enter a word or phrase:

Be mindful: real hunger or stress-induced appetite?

Have you ever stopped before eating to ask yourself " I am really hungry?" Or do I feel stressed or anxious?

This is a toughie for women who tend to eat to deal with stress. Food is comfort when stress takes hold, and the urge to eat feels a lot like real hunger. When you wander into the kitchen or place an order at a restaurant, ask yourself if you're truly hungry, or if you're eating for other reasons.
If you are truly hungry, it will be easier to eat healthy foods. If you're stressed, you may crave fatty and/or sweet foods.
If you keep in mind that food will NOT solve the stress problems (and may create more of them) in your life, and learn other coping mechanisms for stress, you will be far better off.

Here are some effective strategies to try: 

5 Reasons to Practice Mindful Eating | Prevent Weight Gain with Eating Mindfully

Are you snacking on the run, cramming lunch down during a ten-minute break or mindlessly munching in front of a screen? If so, you’re not alone. 

Mindless speed eating is all too common in our society. But this habit has many unhealthy side affects: poor digestion, weight gain, discomfort after meals, fatigue.  

If practiced over time, speed eating may lead to obesity and a severe disconnection with our food, which affects not only our physical but also our mental and emotion health.

Five reasons to slow down and practice mindful eating:

The Red zone of Stress| How to leave it without stress induced overeating.

Stress – it’s a regular part of life.

Every woman handles it differently. Unfortunately stress prompts many women to stress-eat and overeat, leading to weight and health problems

What are some ways to deal with stress more effectively?

In this video clip, Rick Hanson, PhD, creator of The Foundations of Wellbeing program explains why the brain is wired this way, and what needs to happen in the brain to slow down reactivity so we can deal with stress more productively.

Read Rick Hanson’ s tips on how Leave the Red Zone.

Basic mindfulness exercises given by Thich Nhat Hanh.


Our true home is not in the past. Our true home is not in the future. Our true home is in the here and the now. Life is available only in the here and the now, and it is our true home. Mindfulness brings us home.

Mindfulness is the energy that helps us recognize the conditions of happiness that are already present in our lives. You don’t have to wait ten years to experience this happiness. It is present in every moment of your daily life.

There are those of us who are alive but don’t know it. But when you breathe in, and you are aware of your in-breath, you touch the miracle of being alive. That is why mindfulness is a source of happiness and joy.

First exercise: Mindful Breathing
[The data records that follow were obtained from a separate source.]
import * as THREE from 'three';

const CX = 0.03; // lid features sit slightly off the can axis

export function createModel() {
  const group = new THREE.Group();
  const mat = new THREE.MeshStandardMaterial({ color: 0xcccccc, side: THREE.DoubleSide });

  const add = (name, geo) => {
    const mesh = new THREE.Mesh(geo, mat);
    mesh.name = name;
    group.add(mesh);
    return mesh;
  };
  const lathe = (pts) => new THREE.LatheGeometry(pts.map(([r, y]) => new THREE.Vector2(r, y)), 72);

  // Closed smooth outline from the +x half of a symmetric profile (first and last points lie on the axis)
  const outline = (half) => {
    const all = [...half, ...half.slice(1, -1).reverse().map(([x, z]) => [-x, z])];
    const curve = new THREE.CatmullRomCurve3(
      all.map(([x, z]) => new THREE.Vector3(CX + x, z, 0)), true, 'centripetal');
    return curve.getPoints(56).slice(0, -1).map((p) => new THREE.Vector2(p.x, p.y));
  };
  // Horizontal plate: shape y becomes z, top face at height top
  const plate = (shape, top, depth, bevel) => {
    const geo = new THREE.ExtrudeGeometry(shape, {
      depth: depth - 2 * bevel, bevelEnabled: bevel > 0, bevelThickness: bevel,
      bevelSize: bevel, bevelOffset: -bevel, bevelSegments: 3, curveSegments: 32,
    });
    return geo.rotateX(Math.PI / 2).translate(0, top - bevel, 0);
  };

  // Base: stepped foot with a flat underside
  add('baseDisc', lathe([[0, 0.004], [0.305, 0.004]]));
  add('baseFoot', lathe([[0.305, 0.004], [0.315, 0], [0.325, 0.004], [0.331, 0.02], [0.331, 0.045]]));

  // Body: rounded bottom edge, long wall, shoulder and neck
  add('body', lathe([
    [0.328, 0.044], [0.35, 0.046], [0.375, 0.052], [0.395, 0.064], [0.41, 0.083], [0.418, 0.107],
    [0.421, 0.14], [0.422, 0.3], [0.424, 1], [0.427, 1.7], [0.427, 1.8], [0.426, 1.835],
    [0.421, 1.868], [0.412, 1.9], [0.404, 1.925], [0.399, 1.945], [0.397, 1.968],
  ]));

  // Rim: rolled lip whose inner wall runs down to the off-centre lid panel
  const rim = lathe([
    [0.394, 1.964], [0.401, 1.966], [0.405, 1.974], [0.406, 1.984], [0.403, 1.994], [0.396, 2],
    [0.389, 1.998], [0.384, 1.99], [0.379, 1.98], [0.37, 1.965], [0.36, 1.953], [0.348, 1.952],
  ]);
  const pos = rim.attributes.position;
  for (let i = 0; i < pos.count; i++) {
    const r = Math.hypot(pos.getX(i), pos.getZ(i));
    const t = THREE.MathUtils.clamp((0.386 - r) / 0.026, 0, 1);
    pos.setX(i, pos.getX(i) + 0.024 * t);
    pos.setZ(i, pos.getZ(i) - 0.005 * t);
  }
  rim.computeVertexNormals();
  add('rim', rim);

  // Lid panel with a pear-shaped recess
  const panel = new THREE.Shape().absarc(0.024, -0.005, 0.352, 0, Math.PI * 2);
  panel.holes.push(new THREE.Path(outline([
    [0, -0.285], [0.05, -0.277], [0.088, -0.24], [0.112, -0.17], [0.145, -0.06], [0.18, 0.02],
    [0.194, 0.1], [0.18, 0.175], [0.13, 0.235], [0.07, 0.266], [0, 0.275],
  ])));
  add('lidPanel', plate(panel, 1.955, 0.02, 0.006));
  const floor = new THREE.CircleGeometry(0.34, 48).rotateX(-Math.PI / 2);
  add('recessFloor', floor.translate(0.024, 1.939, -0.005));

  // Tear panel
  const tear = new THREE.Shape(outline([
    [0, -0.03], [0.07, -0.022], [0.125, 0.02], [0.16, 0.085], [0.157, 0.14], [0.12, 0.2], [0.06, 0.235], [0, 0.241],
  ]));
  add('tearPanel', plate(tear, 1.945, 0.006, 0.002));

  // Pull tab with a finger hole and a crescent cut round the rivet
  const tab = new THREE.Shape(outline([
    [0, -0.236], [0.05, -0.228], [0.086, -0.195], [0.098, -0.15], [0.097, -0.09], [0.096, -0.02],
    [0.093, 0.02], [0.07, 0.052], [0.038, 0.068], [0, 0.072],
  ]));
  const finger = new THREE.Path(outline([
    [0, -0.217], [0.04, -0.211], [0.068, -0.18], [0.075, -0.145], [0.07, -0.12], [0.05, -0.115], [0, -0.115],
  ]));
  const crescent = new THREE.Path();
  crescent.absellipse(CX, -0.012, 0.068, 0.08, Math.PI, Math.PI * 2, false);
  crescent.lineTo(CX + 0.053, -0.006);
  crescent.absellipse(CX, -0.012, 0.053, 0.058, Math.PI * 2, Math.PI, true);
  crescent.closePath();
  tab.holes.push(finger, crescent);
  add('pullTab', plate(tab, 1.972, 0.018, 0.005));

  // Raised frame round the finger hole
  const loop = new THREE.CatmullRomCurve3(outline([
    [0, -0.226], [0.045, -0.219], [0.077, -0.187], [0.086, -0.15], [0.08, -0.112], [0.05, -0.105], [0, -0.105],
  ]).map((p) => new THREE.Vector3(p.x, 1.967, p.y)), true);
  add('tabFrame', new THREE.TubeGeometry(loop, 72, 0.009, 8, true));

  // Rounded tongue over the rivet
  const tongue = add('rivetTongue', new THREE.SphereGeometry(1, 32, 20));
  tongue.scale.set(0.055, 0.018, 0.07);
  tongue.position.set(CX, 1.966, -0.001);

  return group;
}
The first exercise is very simple, but the power, the result, can be very great. The exercise is simply to identify the in-breath as in-breath and the out-breath as out-breath. When you breathe in, you know that this is your in-breath. When you breathe out, you are mindful that this is your out-breath.

Stress Fat and Blood Sugar Link | How stress makes and keeps you fat.


"Much attention has been given to the role of obesity in the development of type 2 diabetes, but stress may be as important in this at-risk population," said Dr. Anastasia Georgiades, of Duke University Medical Center, Durham, North Carolina.

She and colleagues determined the amount of fat in the abdomen of 62 healthy, nondiabetic African-American women and had them take an emotional stress test. 

As the women recalled stressful life events, the researchers measured their blood sugar and levels of epinephrine -- the "fight or flight" hormone released in reaction to stress.

Women with a lot of belly fat and high epinephrine levels had high blood sugar during the stress test and while fasting. 

"Elevated fasting glucose (sugar) has been identified as a risk factor for the development of diabetes and cardiovascular disease," Dr. Richard Surwit, an investigator on the study, noted in an interview with Reuters Health.